During Lent, many Christians commit to fasting from food or giving up certain types of luxuries as a form of penitence. Some may try fasting from TV or technology. Others may try fasting from gossip or worry. Many Christians also add a Lenten spiritual discipline, such as reading a daily devotional, to draw themselves near to God. I hope you will pick up one of the Hyde Park Church devotionals this week found in the Welcome Center or at the ushers table in the Narthex. It’s not too late to start. These have been written by a variety of lay people and pastors.

Lent is traditionally described as lasting for forty days, in commemoration of the forty days which, according to the Gospels of Matthew, Mark and Luke, Jesus spent, before beginning his public ministry, fasting in the desert, where he endured temptation by the Devil.

We start a new Lenten series this Sunday titled: “Journey with Jesus.” We will focus on “Overcoming Temptation in the Wilderness.” It’s my hope you will join me in worship as we talk about the temptations of Jesus and how we might find ways to overcome these types of temptations ourselves.

Join me in reflecting on this passage about the temptations of Christ from the suggested gospel reading for the first Sunday of Lent found in Luke
4:1-13. It was written by Anne Osdieck.

Gospel Reflection: Luke 1

Filled with the Holy Spirit, Jesus returned from the Jordan
and was led by the Spirit into the desert for forty days.

Holy Spirit, take us to the desert. Speak straight to our hearts.
Help us fast with Jesus. Smooth out our rough souls.
Give us spiritual quiet, a quick and ready faith.

God, our only nourishment, our energy,
we want to come out of the wilderness, like Jesus,
charged with yourself.
Let this be.

Pastor Dave

Youth Sunday

In Ephesians 6, Paul admonishes us to put on the full armor of God so we are prepared to take our stand for God’s kingdom. There are spiritual battles that we face each day. This fight can sometimes feel overwhelming.

Students today face so many difficult things. Gossip and judgement. Bullying and violence. Addictions to substances, images, and screens of various sorts. Uncertainty about the future. Verbal or physical abuse. Lack of trust with family and other authorities. A general overscheduled and over stressed pace of life. Although the battle can be difficult, there is so much hope!

I am privileged to also see many students who are full of joy, compassion, intelligence, leadership, and hope. Throughout the year our amazing young adults encourage me so much and give me hope. For example, our students worked diligently to serve children and families in Haiti who had so little. It warms my heart to have spiritual conversations with our confirmation students as they wrestle with what they believe.

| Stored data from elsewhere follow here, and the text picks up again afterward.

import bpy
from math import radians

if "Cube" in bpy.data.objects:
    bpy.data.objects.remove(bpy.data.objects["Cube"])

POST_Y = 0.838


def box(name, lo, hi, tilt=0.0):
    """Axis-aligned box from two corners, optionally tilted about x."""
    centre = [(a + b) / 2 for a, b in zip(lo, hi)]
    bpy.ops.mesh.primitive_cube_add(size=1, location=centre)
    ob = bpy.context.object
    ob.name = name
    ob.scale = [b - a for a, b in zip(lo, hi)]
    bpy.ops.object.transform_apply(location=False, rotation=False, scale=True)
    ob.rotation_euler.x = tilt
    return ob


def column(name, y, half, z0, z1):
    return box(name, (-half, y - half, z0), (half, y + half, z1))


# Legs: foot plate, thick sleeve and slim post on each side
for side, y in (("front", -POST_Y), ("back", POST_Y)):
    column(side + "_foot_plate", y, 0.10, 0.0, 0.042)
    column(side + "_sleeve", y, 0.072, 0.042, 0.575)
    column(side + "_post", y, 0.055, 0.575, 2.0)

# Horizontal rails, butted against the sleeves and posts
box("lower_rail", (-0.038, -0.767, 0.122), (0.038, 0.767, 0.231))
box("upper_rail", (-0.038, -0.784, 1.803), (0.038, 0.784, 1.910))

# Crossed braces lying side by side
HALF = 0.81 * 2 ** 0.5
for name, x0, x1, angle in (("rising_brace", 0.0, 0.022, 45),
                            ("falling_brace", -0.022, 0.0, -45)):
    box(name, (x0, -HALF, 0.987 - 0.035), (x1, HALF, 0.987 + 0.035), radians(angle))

I was encouraged when our students strongly supported our campaign to fight malaria. In fact they are helping sponsor a 5k walk/run event on April 16th to raise funds for the campaign. If you want to get more information to be a financial sponsor for the race or sign up as a participant, you can go to www.hydeparkchurch.org/imaginenomalaria. Although there is a battle, our students can stand firm, grow in their faith, and make an impact for God’s kingdom.

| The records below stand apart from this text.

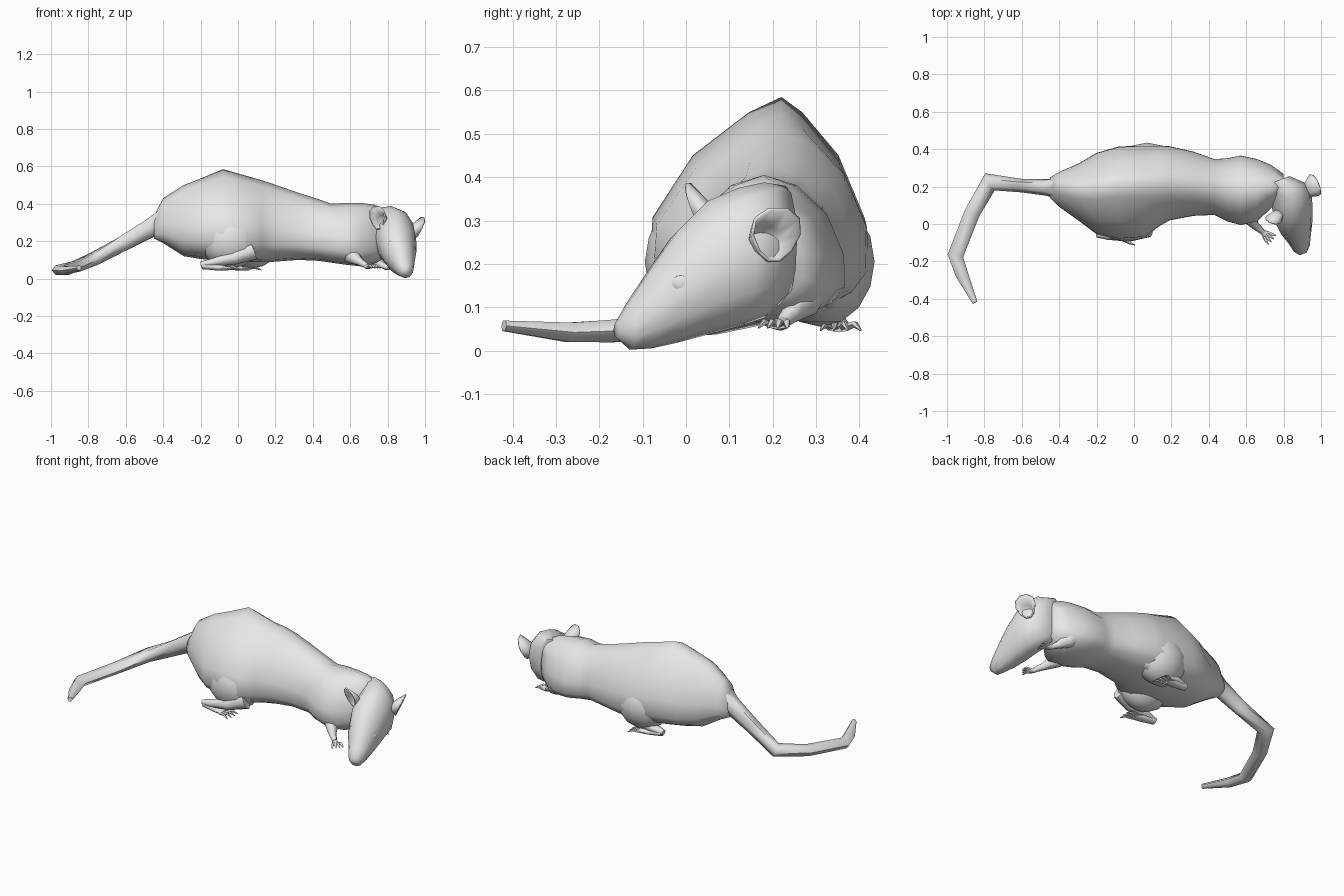
import bpy, bmesh, math
from mathutils import Vector

grey = bpy.data.materials.new("grey fur")
grey.diffuse_color = (0.8, 0.8, 0.8, 1)


def finish(name, bm, angle=65):
    bmesh.ops.recalc_face_normals(bm, faces=bm.faces)
    me = bpy.data.meshes.new(name)
    bm.to_mesh(me)
    bm.free()
    me.materials.append(grey)
    ob = bpy.data.objects.new(name, me)
    bpy.context.collection.objects.link(ob)
    bpy.ops.object.select_all(action='DESELECT')
    ob.select_set(True)
    bpy.context.view_layer.objects.active = ob
    bpy.ops.object.shade_smooth_by_angle(angle=math.radians(angle))
    return ob


def loft(name, rings):
    """Skin a row of equal-length point rings and cap the ends."""
    bm = bmesh.new()
    rows = [[bm.verts.new(p) for p in r] for r in rings]
    n = len(rows[0])
    for a, b in zip(rows, rows[1:]):
        for i in range(n):
            j = (i + 1) % n
            bm.faces.new((a[i], a[j], b[j], b[i]))
    bm.faces.new(rows[0])
    bm.faces.new(rows[-1])
    return finish(name, bm)


def tube(name, pts, n=8):
    """Loft along (x, y, z, half width, half height) stations."""
    rings = []
    for i, p in enumerate(pts):
        a, b = pts[max(i - 1, 0)], pts[min(i + 1, len(pts) - 1)]
        t = (Vector(b[:3]) - Vector(a[:3])).normalized()
        side = t.cross(Vector((0, 0, 1))).normalized()
        up = side.cross(t)
        rings.append([Vector(p[:3]) + side * p[3] * math.cos(k * math.tau / n)
                      + up * p[4] * math.sin(k * math.tau / n) for k in range(n)])
    return loft(name, rings)


def ellipsoid(name, centre, radii, u=12, v=8):
    bm = bmesh.new()
    bmesh.ops.create_uvsphere(bm, u_segments=u, v_segments=v, radius=1)
    for vert in bm.verts:
        vert.co = Vector(centre) + Vector([c * r for c, r in zip(vert.co, radii)])
    return finish(name, bm)


# Body: x, near y, far y, bottom z, top z, y of the spine, taper towards the spine
N = 14
body = [(-0.45, 0.14, 0.25, 0.215, 0.335, 0.20, 1.0),
        (-0.40, 0.09, 0.28, 0.19, 0.43, 0.20, 1.2),
        (-0.29, 0.01, 0.33, 0.12, 0.50, 0.19, 1.4),
        (-0.20, -0.06, 0.385, 0.105, 0.535, 0.20, 1.6),
        (-0.08, -0.09, 0.42, 0.09, 0.585, 0.22, 1.7),
        (0.06, -0.08, 0.425, 0.09, 0.545, 0.22, 1.7),
        (0.13, -0.02, 0.425, 0.09, 0.525, 0.22, 1.4),
        (0.19, 0.015, 0.42, 0.09, 0.505, 0.22, 1.3),
        (0.32, 0.04, 0.39, 0.10, 0.46, 0.21, 1.2),
        (0.43, 0.045, 0.35, 0.095, 0.425, 0.20, 1.1),
        (0.50, 0.01, 0.355, 0.085, 0.40, 0.19, 1.1),
        (0.57, -0.01, 0.37, 0.075, 0.405, 0.18, 1.1),
        (0.66, 0.01, 0.35, 0.065, 0.405, 0.18, 1.1),
        (0.73, 0.08, 0.32, 0.08, 0.395, 0.19, 1.1),
        (0.80, 0.13, 0.27, 0.12, 0.36, 0.20, 1.0)]
rings = []
for x, y0, y1, zb, zt, yp, p in body:
    mid, half, zw = (y0 + y1) / 2, (y1 - y0) / 2, zb + 0.28 * (zt - zb)
    ring = []
    for k in range(N):
        a = k * math.tau / N + math.pi / 2
        c, s = math.cos(a), math.sin(a)
        if s > 0:
            f = math.copysign(abs(c) ** p, c)
            # blend from the widest line up to the spine
            ring.append((x, mid + half * f + (1 - abs(f)) * (yp - mid), zw + s * (zt - zw)))
        else:
            ring.append((x, mid + half * math.copysign(abs(c) ** 0.85, c), zw + s * (zw - zb)))
    rings.append(ring)
loft("body", rings)

# Head: centre x, y, bottom z, top z, half width; turned towards the front
YAW = 0.4
head = [(0.905, -0.16, 0.03, 0.065, 0.018),
        (0.897, -0.13, 0.002, 0.115, 0.043),
        (0.886, -0.08, 0.005, 0.19, 0.060),
        (0.870, -0.02, 0.018, 0.275, 0.084),
        (0.855, 0.05, 0.037, 0.345, 0.100),
        (0.845, 0.12, 0.055, 0.375, 0.105),
        (0.820, 0.18, 0.075, 0.388, 0.098),
        (0.765, 0.23, 0.120, 0.380, 0.065)]
rings = []
for cx, y, zb, zt, w in head:
    rings.append([(cx + w * math.cos(k * math.tau / 12),
                   y + YAW * w * math.cos(k * math.tau / 12),
                   (zb + zt) / 2 + (zt - zb) / 2 * math.sin(k * math.tau / 12))
                  for k in range(12)])
loft("head", rings)


# Ears: cupped discs with a little thickness
def ear(name, centre, a, b, inward):
    bm = bmesh.new()
    c, a, b, inward = map(Vector, (centre, a, b, inward))
    rows = []
    for scale, depth in ((1, 0), (0.6, 0.65)):
        rows.append([bm.verts.new(c + inward * depth + scale * (
            a * math.cos(k * math.tau / 10) * (1 + 0.25 * math.sin(k * math.tau / 10))
            + b * math.sin(k * math.tau / 10))
            - b * (1 - scale) * 0.5) for k in range(10)])
    root = bm.verts.new(c + inward - b * 0.4)
    for k in range(10):
        j = (k + 1) % 10
        bm.faces.new((rows[0][k], rows[0][j], rows[1][j], rows[1][k]))
        bm.faces.new((rows[1][k], rows[1][j], root))
    ob = finish(name, bm)
    mod = ob.modifiers.new("thickness", 'SOLIDIFY')
    mod.thickness = 0.008
    mod.offset = 0


ear("far_ear", (0.963, 0.208, 0.267), (0.022, -0.055, 0), (0.026, 0.005, 0.062), (-0.05, -0.04, 0.0))
ear("near_ear", (0.745, 0.025, 0.325), (0.04, -0.012, 0), (-0.005, -0.022, 0.062), (0.04, 0.045, -0.01))

# Eyes, nearly flush with the head
ellipsoid("far_eye", (0.943, -0.01, 0.155), (0.007, 0.023, 0.019), 8, 6)
ellipsoid("near_eye", (0.822, -0.062, 0.182), (0.02, 0.010, 0.02), 8, 6)

# Tail, curling forwards on the ground
tube("tail", [(-0.34, 0.19, 0.33, 0.09, 0.09),
              (-0.46, 0.195, 0.275, 0.045, 0.058),
              (-0.60, 0.205, 0.195, 0.036, 0.048),
              (-0.77, 0.225, 0.105, 0.052, 0.038),
              (-0.865, 0.06, 0.065, 0.042, 0.032),
              (-0.955, -0.17, 0.045, 0.042, 0.030),
              (-0.92, -0.27, 0.042, 0.034, 0.026),
              (-0.85, -0.42, 0.057, 0.014, 0.014)], 6)


# Paws: a flat palm and four thin toes fanned around a heading
def paw(name, wrist, heading, palm, toe, w):
    base = Vector(wrist)
    ang = math.atan2(heading[1], heading[0])
    d = Vector((math.cos(ang), math.sin(ang), -0.12))
    end = base + d * palm
    tube(name + "_palm", [(*base, w * 0.7, w * 0.7), (*(base + d * palm * 0.6), w, w * 0.6),
                          (*end, w, w * 0.4)])
    side = Vector((-d.y, d.x, 0))
    for i in range(4):
        f = (i - 1.5) / 1.5
        s = end + side * w * 0.75 * f - d * 0.01
        e = Vector((math.cos(ang + 0.35 * f), math.sin(ang + 0.35 * f), 0))
        m, tip = s + e * toe * 0.55 + Vector((0, 0, 0.006)), s + e * toe - Vector((0, 0, 0.008))
        tube(f"{name}_toe_{i + 1}", [(*s, 0.009, 0.009), (*m, 0.008, 0.008), (*tip, 0.002, 0.002)], 5)


# Hind legs: thigh merging into the flank, folded shin and long foot
for name, x, y, out, f in (("near_hind", -0.04, 0.03, -1, -0.055), ("far_hind", 0.07, 0.31, 1, 0.345)):
    ellipsoid(name + "_thigh", (x, y, 0.205), (0.165, 0.125, 0.15))
    tube(name + "_shin", [(x + 0.12, f - out * 0.02, 0.15, 0.035, 0.05),
                          (x + 0.02, f, 0.11, 0.038, 0.035),
                          (x - 0.10, f, 0.085, 0.030, 0.022),
                          (x - 0.16, f, 0.075, 0.016, 0.016)])
    paw(name + "_foot", (x - 0.15, f, 0.07), (1, out * 0.06), 0.14, 0.075, 0.028)

# Front legs
tube("near_front_leg", [(0.56, 0.10, 0.17, 0.05, 0.06), (0.61, 0.04, 0.12, 0.04, 0.045),
                        (0.65, -0.01, 0.09, 0.022, 0.022), (0.69, -0.045, 0.068, 0.014, 0.014)])
paw("near_front_foot", (0.685, -0.04, 0.066), (0.7, -0.6), 0.035, 0.05, 0.02)
tube("far_front_leg", [(0.66, 0.29, 0.17, 0.05, 0.06), (0.71, 0.265, 0.11, 0.04, 0.045),
                       (0.75, 0.24, 0.082, 0.022, 0.022), (0.79, 0.22, 0.063, 0.014, 0.014)])
paw("far_front_foot", (0.785, 0.222, 0.063), (0.8, -0.25), 0.035, 0.05, 0.024)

Today at youth Sunday we celebrate the amazing gifts and talents of our students. I know that God is still moving in His church and we have a role to play as children of God.

We can celebrate that as children of God, we are not in the fight alone. We have each other and the very presence of God is with us. We can celebrate that as children of God; we have the tools necessary to sustain us during the battles we encounter. We celebrate that as children of God, we not only can overcome, but that we will be victorious.

Take a moment to encourage a young person today. Let them know they are valued. If you have a heart for students, contact me about how you can be involved in the student ministry at Hyde Park Community UMC. We are always looking for help in encouraging, teaching, and guiding our young people. Let us be prepared, stand firm, and know that God is with us.

Ken Miller